Under draft “SES2+” legislation, the EC proposes “full organizational and budgetary separation” of national authorities and the ATC organizations they oversee. In the future, it said, “airlines will have a new role in signing off [ATC] investment plans to ensure they are better focused on meeting customer needs.” The commission wants to strengthen performance targets for safety, cost-efficiency, capacity and environmental impact by making them more transparent and enforceable; make available new business opportunities for companies to provide meteorology, aeronautical information and communications, navigation and surveillance services by opening them to competitive bidding; and enable companies to form industrial partnerships within the framework of regional entities known as functional airspace blocks (FABs). Eurocontrol’s role as the centralized “network manager” would be strengthened.
In a press release, the trade unions association said it “rejects the assumptions and arguments presented by Mr. Kallas because they are not supported by any conclusive studies. He warns of a looming disaster if SES2+ is not approved, predicting chaos and collapse of the European aviation system. Perhaps the Commissioner forgets that air traffic increased more than 80 percent between 1990 and 2010, while delays decreased by 45 percent in the same period, clearly showing the (air traffic management) industry’s ability to cope accordingly, relying exclusively on its own expertise, hard work, collaboration and achievable targets.”
ATCEUC also issued a “notice to travelers” warning of “strong delays and some cancellations” across Europe on October 10, particularly in Germany, France, Spain and Portugal. The job action will also affect the airspace over Belgium, the Netherlands, Luxembourg and northwest Germany managed by Eurocontrol’s Maastricht Upper Area Control Center.
The Civil Air Navigation Services Organization (Canso), which represents air navigation service providers, said it is “extremely concerned” by the ATCEUC’s planned job action when negotiations are continuing over the EC’s proposed reforms. “This action is disproportionate and unnecessary.
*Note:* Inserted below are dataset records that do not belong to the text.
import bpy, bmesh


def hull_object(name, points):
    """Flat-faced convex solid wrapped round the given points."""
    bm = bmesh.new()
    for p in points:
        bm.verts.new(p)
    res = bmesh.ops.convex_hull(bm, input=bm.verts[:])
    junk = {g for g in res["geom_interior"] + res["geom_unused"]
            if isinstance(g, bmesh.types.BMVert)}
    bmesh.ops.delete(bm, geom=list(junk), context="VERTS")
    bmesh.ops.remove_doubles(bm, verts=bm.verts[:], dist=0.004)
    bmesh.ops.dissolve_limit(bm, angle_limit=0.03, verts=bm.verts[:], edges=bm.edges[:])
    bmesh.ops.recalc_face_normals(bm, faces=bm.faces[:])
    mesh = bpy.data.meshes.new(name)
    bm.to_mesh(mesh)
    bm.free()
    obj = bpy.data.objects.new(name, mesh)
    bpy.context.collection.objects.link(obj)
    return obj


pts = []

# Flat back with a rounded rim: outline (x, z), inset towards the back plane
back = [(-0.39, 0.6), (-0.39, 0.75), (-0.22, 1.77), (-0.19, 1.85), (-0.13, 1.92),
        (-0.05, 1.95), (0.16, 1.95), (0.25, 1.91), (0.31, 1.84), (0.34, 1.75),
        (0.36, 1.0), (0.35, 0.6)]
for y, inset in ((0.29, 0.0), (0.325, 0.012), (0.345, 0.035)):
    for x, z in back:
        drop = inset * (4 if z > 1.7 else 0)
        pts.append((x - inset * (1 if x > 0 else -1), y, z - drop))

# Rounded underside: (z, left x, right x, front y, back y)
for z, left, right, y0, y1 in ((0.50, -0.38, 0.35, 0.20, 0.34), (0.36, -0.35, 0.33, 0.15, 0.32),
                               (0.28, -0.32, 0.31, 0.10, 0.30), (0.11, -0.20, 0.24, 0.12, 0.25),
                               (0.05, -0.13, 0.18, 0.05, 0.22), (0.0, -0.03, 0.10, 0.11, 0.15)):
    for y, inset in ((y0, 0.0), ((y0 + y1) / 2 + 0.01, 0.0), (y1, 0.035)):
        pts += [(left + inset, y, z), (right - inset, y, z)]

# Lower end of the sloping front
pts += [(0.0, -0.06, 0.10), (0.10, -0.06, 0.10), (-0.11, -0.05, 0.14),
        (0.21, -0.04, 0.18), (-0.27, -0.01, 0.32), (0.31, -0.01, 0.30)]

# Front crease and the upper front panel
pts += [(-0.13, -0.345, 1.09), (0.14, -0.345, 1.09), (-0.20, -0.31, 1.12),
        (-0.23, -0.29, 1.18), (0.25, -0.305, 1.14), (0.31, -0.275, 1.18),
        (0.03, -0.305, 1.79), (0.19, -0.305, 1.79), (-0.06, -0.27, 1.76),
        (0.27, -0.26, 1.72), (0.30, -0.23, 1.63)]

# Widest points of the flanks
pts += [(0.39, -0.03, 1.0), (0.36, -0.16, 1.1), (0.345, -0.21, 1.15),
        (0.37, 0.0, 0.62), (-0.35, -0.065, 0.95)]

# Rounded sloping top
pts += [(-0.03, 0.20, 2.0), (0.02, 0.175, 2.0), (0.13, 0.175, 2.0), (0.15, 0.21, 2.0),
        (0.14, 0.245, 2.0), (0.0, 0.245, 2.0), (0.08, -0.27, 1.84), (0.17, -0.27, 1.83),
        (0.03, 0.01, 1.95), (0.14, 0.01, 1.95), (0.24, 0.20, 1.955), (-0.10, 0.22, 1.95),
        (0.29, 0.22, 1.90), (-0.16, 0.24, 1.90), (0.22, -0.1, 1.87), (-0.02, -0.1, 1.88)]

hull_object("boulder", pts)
It will disrupt flights and have a severe impact on thousands of innocent travellers and businesses across Europe,” said Jeff Poole, Canso director general. “We urge the representatives of air traffic controllers to continue their talks with the Commission and other interested parties. We want them at the table, not out on strike.”